┌─ Records shown

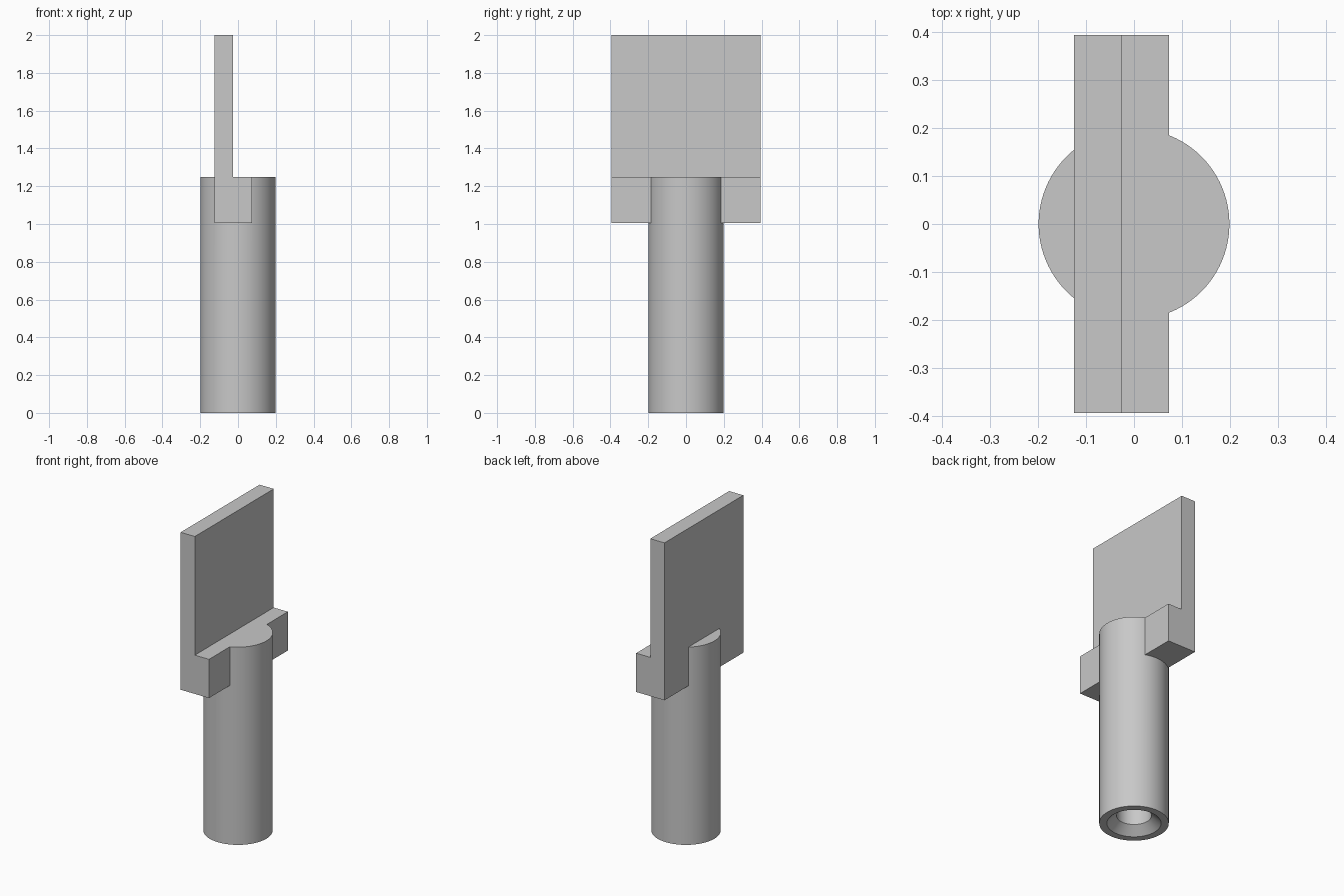
import bpy, bmesh, math
from mathutils import Vector

if "Cube" in bpy.data.objects:
    bpy.data.objects.remove(bpy.data.objects["Cube"])

grey = bpy.data.materials.new("light_grey")
grey.diffuse_color = (0.58, 0.58, 0.58, 1)
grey.use_nodes = True
grey.node_tree.nodes["Principled BSDF"].inputs["Base Color"].default_value = grey.diffuse_color


def finish(name, bm):
    bmesh.ops.recalc_face_normals(bm, faces=bm.faces)
    mesh = bpy.data.meshes.new(name)
    bm.to_mesh(mesh)
    bm.free()
    mesh.materials.append(grey)
    obj = bpy.data.objects.new(name, mesh)
    bpy.context.collection.objects.link(obj)
    return obj


def lathe(name, profile, steps=96):
    bm = bmesh.new()
    verts = [bm.verts.new((r, 0, z)) for r, z in profile]
    edges = [bm.edges.new(pair) for pair in zip(verts, verts[1:])]
    bmesh.ops.spin(bm, geom=verts + edges, cent=(0, 0, 0), axis=(0, 0, 1),
                   angle=math.tau, steps=steps)
    bmesh.ops.remove_doubles(bm, verts=bm.verts, dist=1e-5)
    return finish(name, bm)


def extrude_y(name, profile, half):
    bm = bmesh.new()
    face = bm.faces.new([bm.verts.new((x, -half, z)) for x, z in profile])
    ext = bmesh.ops.extrude_face_region(bm, geom=[face])
    moved = [v for v in ext["geom"] if isinstance(v, bmesh.types.BMVert)]
    bmesh.ops.translate(bm, verts=moved, vec=Vector((0, 2 * half, 0)))
    return finish(name, bm)


TOP = 1.25
# Round post with a countersunk blind bore in its foot
post = lathe("post", [(0, TOP), (0.199, TOP), (0.199, 0), (0.155, 0),
                      (0.1, 0.05), (0.1, 0.6), (0, 0.65)])

# L-shaped bracket: tall plate with a ledge along its lower edge
bracket = extrude_y("bracket_helper", [(-0.125, 1.005), (0.073, 1.005), (0.073, TOP),
                                       (-0.026, TOP), (-0.026, 2), (-0.125, 2)], 0.394)

# Fuse the two into one solid
union = post.modifiers.new("fuse", 'BOOLEAN')
union.operation = 'UNION'
union.solver = 'EXACT'
union.object = bracket
bpy.context.view_layer.objects.active = post
post.select_set(True)
bpy.ops.object.modifier_apply(modifier="fuse")
bpy.data.objects.remove(bracket)
post.name = "post_with_plate"
bpy.ops.object.shade_smooth_by_angle(angle=math.radians(30))
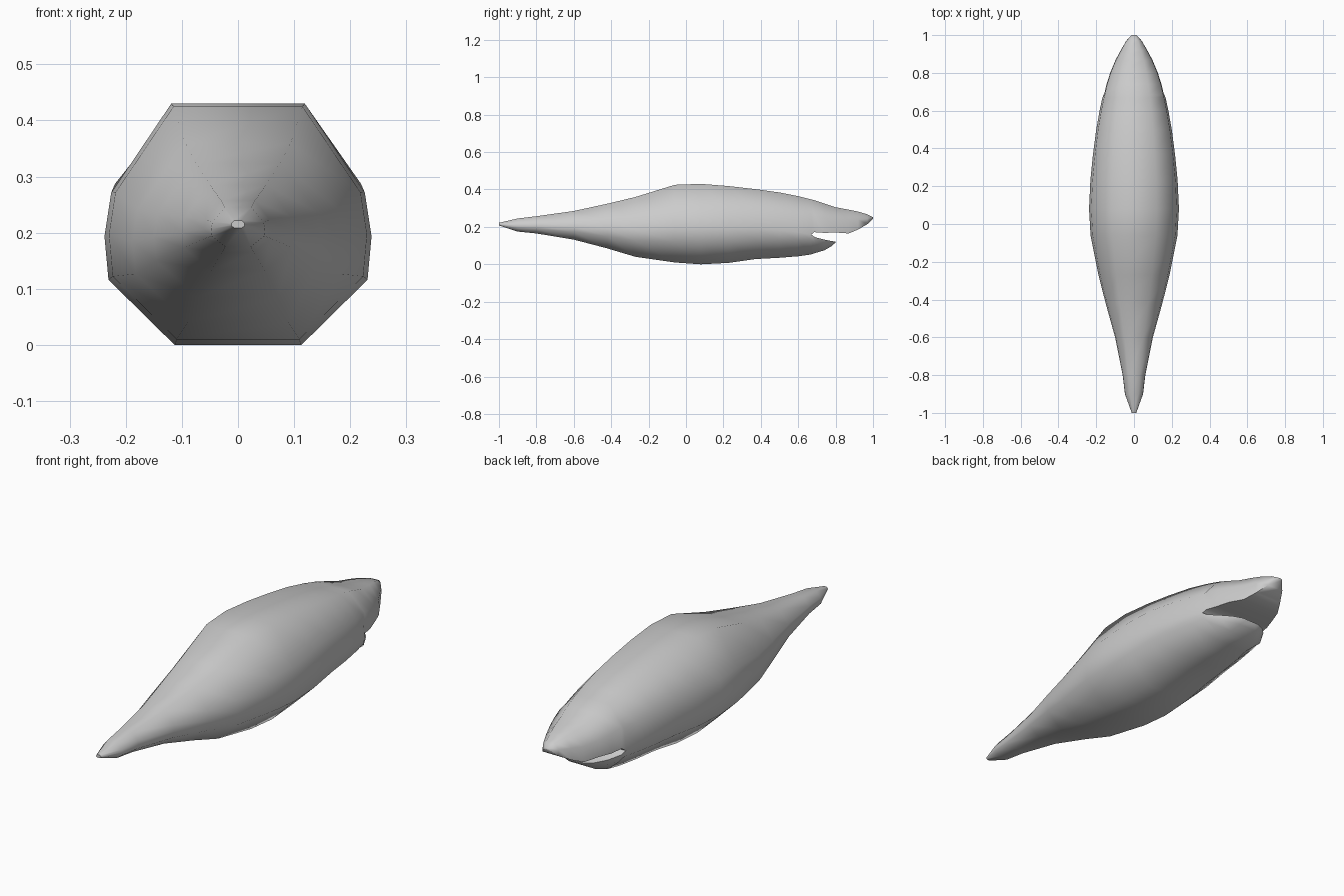
import bpy
import bmesh

# Body stations: y, half width, bottom z, top z, shoulder height ratio, mid height ratio
BODY = [
    (-1.00, 0.012, 0.208, 0.222, 0.63, 0.45),
    (-0.90, 0.048, 0.175, 0.245, 0.63, 0.45),
    (-0.80, 0.060, 0.165, 0.257, 0.63, 0.45),
    (-0.60, 0.100, 0.132, 0.285, 0.63, 0.45),
    (-0.42, 0.150, 0.085, 0.324, 0.63, 0.45),
    (-0.27, 0.188, 0.040, 0.360, 0.63, 0.45),
    (-0.06, 0.230, 0.010, 0.425, 0.63, 0.45),
    (0.08, 0.238, 0.000, 0.430, 0.63, 0.45),
    (0.23, 0.231, 0.008, 0.418, 0.68, 0.45),
    (0.37, 0.217, 0.028, 0.402, 0.70, 0.44),
    (0.50, 0.200, 0.035, 0.384, 0.70, 0.42),
    (0.60, 0.182, 0.043, 0.364, 0.70, 0.40),
    (0.67, 0.167, 0.053, 0.347, 0.70, 0.36),
]
# Jaw stations: y, half width, lip z, outer z
UPPER = [
    (0.685, 0.163, 0.172, 0.343), (0.74, 0.150, 0.168, 0.325),
    (0.80, 0.130, 0.170, 0.305), (0.87, 0.100, 0.165, 0.292),
    (0.92, 0.072, 0.186, 0.282), (0.97, 0.042, 0.215, 0.267),
    (1.00, 0.014, 0.244, 0.252),
]
LOWER = [
    (0.69, 0.158, 0.145, 0.060), (0.74, 0.125, 0.132, 0.075),
    (0.78, 0.085, 0.124, 0.098), (0.80, 0.045, 0.121, 0.117),
]

bm = bmesh.new()


def mirrored_ring(y, half):
    """Right side listed top to bottom, then the left side bottom to top."""
    pts = half + [(-x, z) for x, z in reversed(half)]
    return [bm.verts.new((x, y, z)) for x, z in pts]


def bridge(a, b):
    n = len(a)
    for i in range(n):
        j = (i + 1) % n
        bm.faces.new((a[i], a[j], b[j], b[i]))


def loft(rings):
    for a, b in zip(rings, rings[1:]):
        bridge(a, b)
    bm.faces.new(rings[-1])


# Main body, ten-sided
rings = []
for y, w, lo, hi, s, m in BODY:
    h = hi - lo
    rings.append(mirrored_ring(y, [
        (0.5 * w, hi), (0.95 * w, lo + s * h), (w, lo + m * h),
        (0.97 * w, lo + 0.27 * h), (0.475 * w, lo)]))
for a, b in zip(rings, rings[1:]):
    bridge(a, b)
bm.faces.new(rings[0])
end = rings[-1]

# Upper jaw and snout, with a flat mouth roof
upper = [[end[i] for i in (0, 1, 2, 7, 8, 9)]]
for y, w, lip, hi in UPPER:
    upper.append(mirrored_ring(y, [
        (0.5 * w, hi), (0.95 * w, lip + 0.55 * (hi - lip)), (0.97 * w, lip)]))
loft(upper)

# Lower jaw, with a flat mouth floor
lower = [[end[i] for i in (2, 3, 4, 5, 6, 7)]]
for y, w, lip, lo in LOWER:
    lower.append(mirrored_ring(y, [
        (w, lip), (0.93 * w, lip + 0.4 * (lo - lip)), (0.5 * w, lo)]))
loft(lower)

bmesh.ops.recalc_face_normals(bm, faces=bm.faces[:])
mesh = bpy.data.meshes.new("fish_body")
bm.to_mesh(mesh)
bm.free()

# Single grey skin
grey = bpy.data.materials.new("skin_grey")
grey.diffuse_color = (0.6, 0.6, 0.6, 1)
mesh.materials.append(grey)

body = bpy.data.objects.new("fish_body", mesh)
bpy.context.collection.objects.link(body)
bpy.context.view_layer.objects.active = body
body.select_set(True)
bpy.ops.object.shade_smooth_by_angle(angle=1.2)
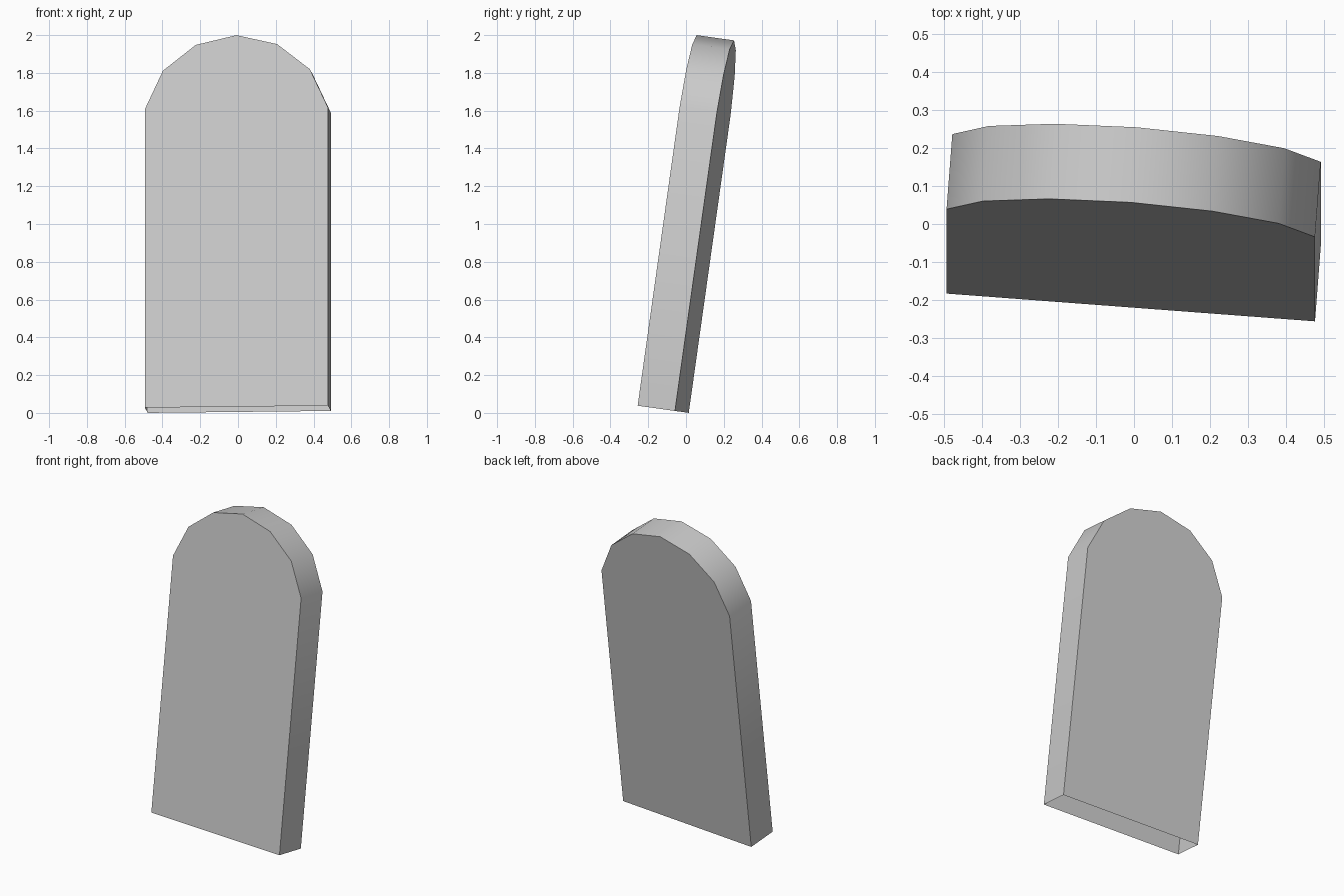
import bpy, bmesh, math
from mathutils import Matrix

if "Cube" in bpy.data.objects:
    bpy.data.objects.remove(bpy.data.objects["Cube"])

THICK = 0.2
# Right half of the arched outline (x, height), bottom corner to apex
half = [(0.486, 0.0), (0.486, 1.595), (0.39, 1.80), (0.216, 1.936)]
outline = half + [(0.0, 1.986)] + [(-x, z) for x, z in reversed(half)]

# Slab: front and back faces joined by a side strip, open underneath
bm = bmesh.new()
front = [bm.verts.new((x, 0, z)) for x, z in outline]
back = [bm.verts.new((x, THICK, z)) for x, z in outline]
bm.faces.new(front)
bm.faces.new(back[::-1])
for i in range(len(outline) - 1):
    bm.faces.new((front[i + 1], front[i], back[i], back[i + 1]))

# Lean backwards and twist slightly
pose = (Matrix.Translation((-0.0085, -0.2195, 0.033))
        @ Matrix.Rotation(math.radians(-8), 4, 'X')
        @ Matrix.Rotation(math.radians(-4.35), 4, 'Z'))
bm.transform(pose)
bm.normal_update()

mesh = bpy.data.meshes.new("leaning_slab")
bm.to_mesh(mesh)
bm.free()
slab = bpy.data.objects.new("leaning_slab", mesh)
bpy.context.collection.objects.link(slab)

# Smooth rounded top, sharp rims
bpy.context.view_layer.objects.active = slab
slab.select_set(True)
bpy.ops.object.shade_smooth_by_angle(angle=math.radians(30))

└─

**Directions for this task:** Your answer should be every line from the material above in which the word "outline" appears.

**Output for this exercise:**
# Right half of the arched outline (x, height), bottom corner to apex
outline = half + [(0.0, 1.986)] + [(-x, z) for x, z in reversed(half)]
front = [bm.verts.new((x, 0, z)) for x, z in outline]
back = [bm.verts.new((x, THICK, z)) for x, z in outline]
for i in range(len(outline) - 1):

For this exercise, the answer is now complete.